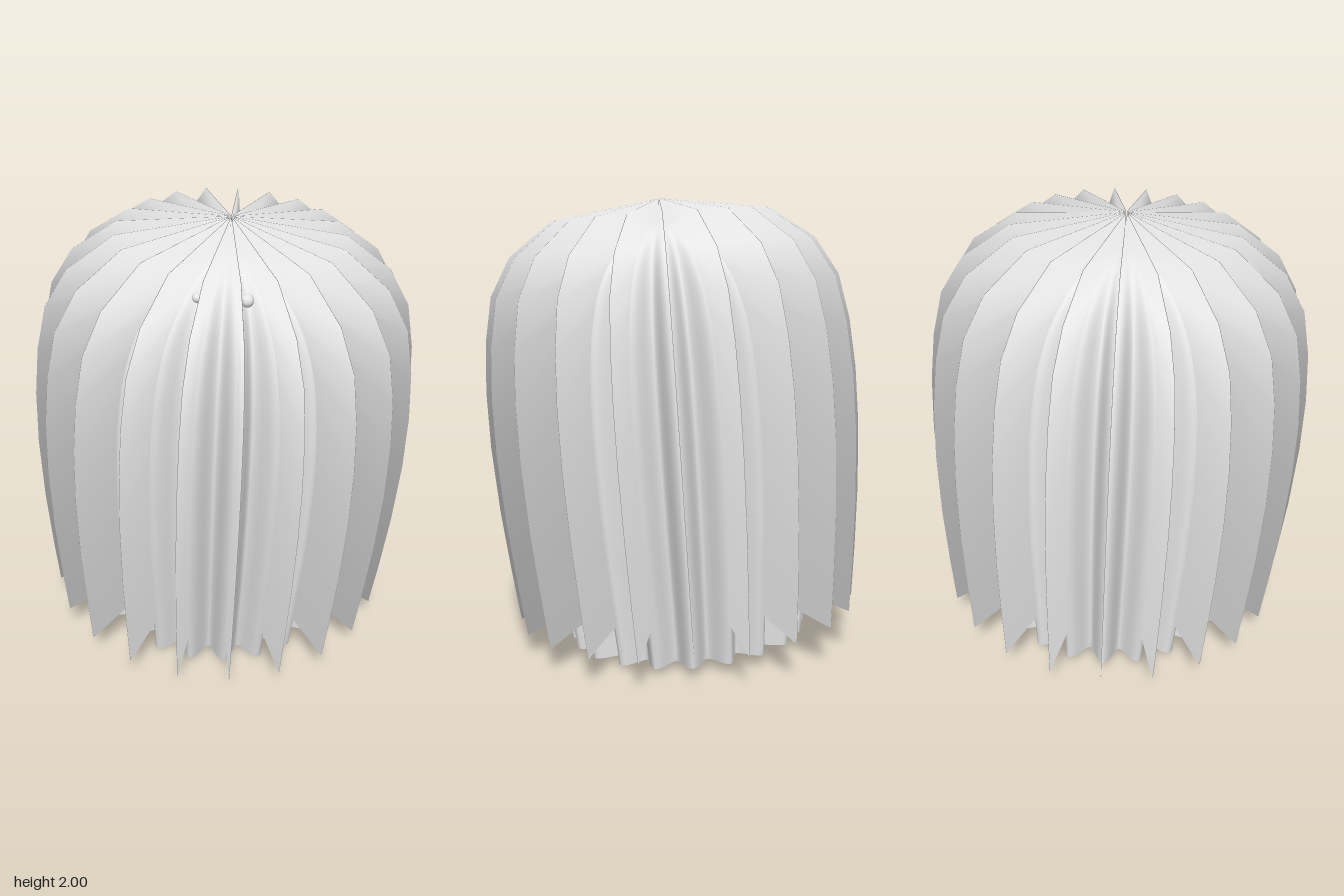
import * as THREE from 'three';

const RIBS = 21;
const STEP = (Math.PI * 2) / RIBS;
const OFFSET = -0.017; // small turn of the first rib from straight ahead
const vec = ([x, y]) => new THREE.Vector2(x, y);

// Radius and height along the crest of a rib, top to bottom
const CREST = new THREE.SplineCurve([
  [0.012, 1.86], [0.2, 1.825], [0.36, 1.75], [0.485, 1.63], [0.565, 1.46], [0.605, 1.25],
  [0.62, 0.97], [0.605, 0.6], [0.575, 0.3], [0.54, 0],
].map(vec));

// Outer edge of a fin, top to bottom
const FIN_EDGE = [
  [0.02, 1.965], [0.48, 1.9], [0.675, 1.755], [0.77, 1.59], [0.81, 1.39], [0.828, 1.17],
  [0.83, 0.92], [0.815, 0.62], [0.79, 0.34], [0.765, 0.11],
].map(vec);

// Ribbed open shell, lofted from scalloped rings; the ribs fade out towards the crown
function bodyGeometry() {
  const seg = RIBS * 10;
  const rows = CREST.getPoints(36);
  const pos = [], index = [];
  rows.forEach((p, row) => {
    const depth = 0.03 + 0.06 * THREE.MathUtils.smoothstep(p.x, 0.1, 0.55);
    for (let i = 0; i < seg; i++) {
      const a = (i / seg) * Math.PI * 2 + OFFSET;
      const r = p.x * (1 - depth + depth * Math.cos((a - OFFSET) * RIBS));
      pos.push(Math.sin(a) * r, p.y, Math.cos(a) * r);
      if (row === rows.length - 1) continue;
      const j = (i + 1) % seg;
      const [A, B, C, D] = [row * seg + i, (row + 1) * seg + i, (row + 1) * seg + j, row * seg + j];
      index.push(A, B, D, B, C, D);
    }
  });
  const g = new THREE.BufferGeometry();
  g.setAttribute('position', new THREE.Float32BufferAttribute(pos, 3));
  g.setIndex(index);
  g.computeVertexNormals();
  return g;
}

// Very thin two-sided wedge from the rib crest to the outer edge.
// Its normals follow the outer edge, so it blends softly with the body.
function finGeometry() {
  const last = FIN_EDGE.length - 1;
  const pos = [], normal = [], index = [];
  for (const side of [1, -1]) {
    const start = pos.length / 3;
    FIN_EDGE.forEach((outer, i) => {
      const inner = CREST.getPoint((i / last) * 0.926);
      const t = FIN_EDGE[Math.min(i + 1, last)].clone().sub(FIN_EDGE[Math.max(i - 1, 0)]).normalize();
      pos.push(outer.x, outer.y, side * 0.001, Math.max(inner.x - 0.01, 0.005), inner.y, side * 0.004);
      normal.push(-t.y, t.x, 0, -t.y, t.x, 0);
      if (i === last) return;
      const o = start + i * 2;
      const [O, I, O2, I2] = [o, o + 1, o + 2, o + 3];
      index.push(...(side > 0 ? [I, I2, O2, I, O2, O] : [I, O2, I2, I, O, O2]));
    });
  }
  const g = new THREE.BufferGeometry();
  g.setAttribute('position', new THREE.Float32BufferAttribute(pos, 3));
  g.setAttribute('normal', new THREE.Float32BufferAttribute(normal, 3));
  g.setIndex(index);
  return g;
}

export function createModel() {
  const pale = new THREE.MeshStandardMaterial({ color: 0xf4f4f4, side: THREE.DoubleSide });
  pale.name = 'pale grey';

  const model = new THREE.Group();
  model.name = 'barrelCactus';

  // The whole plant leans a little forward and to its left
  const plant = new THREE.Group();
  plant.name = 'plant';
  plant.position.set(-0.035, 0.03, -0.07);
  plant.quaternion.setFromUnitVectors(
    new THREE.Vector3(0, 1, 0), new THREE.Vector3(0.03, 1, 0.06).normalize());
  model.add(plant);

  const body = new THREE.Mesh(bodyGeometry(), pale);
  body.name = 'ribbedBody';
  plant.add(body);

  // One fin on each rib
  const finGeo = finGeometry();
  for (let i = 0; i < RIBS; i++) {
    const fin = new THREE.Mesh(finGeo, pale);
    fin.name = 'fin' + (i + 1);
    fin.rotation.y = i * STEP + OFFSET - Math.PI / 2;
    plant.add(fin);
  }

  // Small buds on the front of the crown
  [[0.055, 1.76, 0.367, 0.028], [-0.14, 1.76, 0.322, 0.02], [0.31, 1.74, 0.255, 0.022]].forEach(([x, y, z, r], i) => {
    const bud = new THREE.Mesh(new THREE.SphereGeometry(r, 16, 12), pale);
    bud.name = 'bud' + (i + 1);
    bud.position.set(x, y, z);
    model.add(bud);
  });

  return model;
}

**Your objective**
The records are to be duplicated in full and exactly, with images left out.

**Written answer**
import * as THREE from 'three';

const RIBS = 21;
const STEP = (Math.PI * 2) / RIBS;
const OFFSET = -0.017; // small turn of the first rib from straight ahead
const vec = ([x, y]) => new THREE.Vector2(x, y);

// Radius and height along the crest of a rib, top to bottom
const CREST = new THREE.SplineCurve([
  [0.012, 1.86], [0.2, 1.825], [0.36, 1.75], [0.485, 1.63], [0.565, 1.46], [0.605, 1.25],
  [0.62, 0.97], [0.605, 0.6], [0.575, 0.3], [0.54, 0],
].map(vec));

// Outer edge of a fin, top to bottom
const FIN_EDGE = [
  [0.02, 1.965], [0.48, 1.9], [0.675, 1.755], [0.77, 1.59], [0.81, 1.39], [0.828, 1.17],
  [0.83, 0.92], [0.815, 0.62], [0.79, 0.34], [0.765, 0.11],
].map(vec);

// Ribbed open shell, lofted from scalloped rings; the ribs fade out towards the crown
function bodyGeometry() {
  const seg = RIBS * 10;
  const rows = CREST.getPoints(36);
  const pos = [], index = [];
  rows.forEach((p, row) => {
    const depth = 0.03 + 0.06 * THREE.MathUtils.smoothstep(p.x, 0.1, 0.55);
    for (let i = 0; i < seg; i++) {
      const a = (i / seg) * Math.PI * 2 + OFFSET;
      const r = p.x * (1 - depth + depth * Math.cos((a - OFFSET) * RIBS));
      pos.push(Math.sin(a) * r, p.y, Math.cos(a) * r);
      if (row === rows.length - 1) continue;
      const j = (i + 1) % seg;
      const [A, B, C, D] = [row * seg + i, (row + 1) * seg + i, (row + 1) * seg + j, row * seg + j];
      index.push(A, B, D, B, C, D);
    }
  });
  const g = new THREE.BufferGeometry();
  g.setAttribute('position', new THREE.Float32BufferAttribute(pos, 3));
  g.setIndex(index);
  g.computeVertexNormals();
  return g;
}

// Very thin two-sided wedge from the rib crest to the outer edge.
// Its normals follow the outer edge, so it blends softly with the body.
function finGeometry() {
  const last = FIN_EDGE.length - 1;
  const pos = [], normal = [], index = [];
  for (const side of [1, -1]) {
    const start = pos.length / 3;
    FIN_EDGE.forEach((outer, i) => {
      const inner = CREST.getPoint((i / last) * 0.926);
      const t = FIN_EDGE[Math.min(i + 1, last)].clone().sub(FIN_EDGE[Math.max(i - 1, 0)]).normalize();
      pos.push(outer.x, outer.y, side * 0.001, Math.max(inner.x - 0.01, 0.005), inner.y, side * 0.004);
      normal.push(-t.y, t.x, 0, -t.y, t.x, 0);
      if (i === last) return;
      const o = start + i * 2;
      const [O, I, O2, I2] = [o, o + 1, o + 2, o + 3];
      index.push(...(side > 0 ? [I, I2, O2, I, O2, O] : [I, O2, I2, I, O, O2]));
    });
  }
  const g = new THREE.BufferGeometry();
  g.setAttribute('position', new THREE.Float32BufferAttribute(pos, 3));
  g.setAttribute('normal', new THREE.Float32BufferAttribute(normal, 3));
  g.setIndex(index);
  return g;
}

export function createModel() {
  const pale = new THREE.MeshStandardMaterial({ color: 0xf4f4f4, side: THREE.DoubleSide });
  pale.name = 'pale grey';

  const model = new THREE.Group();
  model.name = 'barrelCactus';

  // The whole plant leans a little forward and to its left
  const plant = new THREE.Group();
  plant.name = 'plant';
  plant.position.set(-0.035, 0.03, -0.07);
  plant.quaternion.setFromUnitVectors(
    new THREE.Vector3(0, 1, 0), new THREE.Vector3(0.03, 1, 0.06).normalize());
  model.add(plant);

  const body = new THREE.Mesh(bodyGeometry(), pale);
  body.name = 'ribbedBody';
  plant.add(body);

  // One fin on each rib
  const finGeo = finGeometry();
  for (let i = 0; i < RIBS; i++) {
    const fin = new THREE.Mesh(finGeo, pale);
    fin.name = 'fin' + (i + 1);
    fin.rotation.y = i * STEP + OFFSET - Math.PI / 2;
    plant.add(fin);
  }

  // Small buds on the front of the crown
  [[0.055, 1.76, 0.367, 0.028], [-0.14, 1.76, 0.322, 0.02], [0.31, 1.74, 0.255, 0.022]].forEach(([x, y, z, r], i) => {
    const bud = new THREE.Mesh(new THREE.SphereGeometry(r, 16, 12), pale);
    bud.name = 'bud' + (i + 1);
    bud.position.set(x, y, z);
    model.add(bud);
  });

  return model;
}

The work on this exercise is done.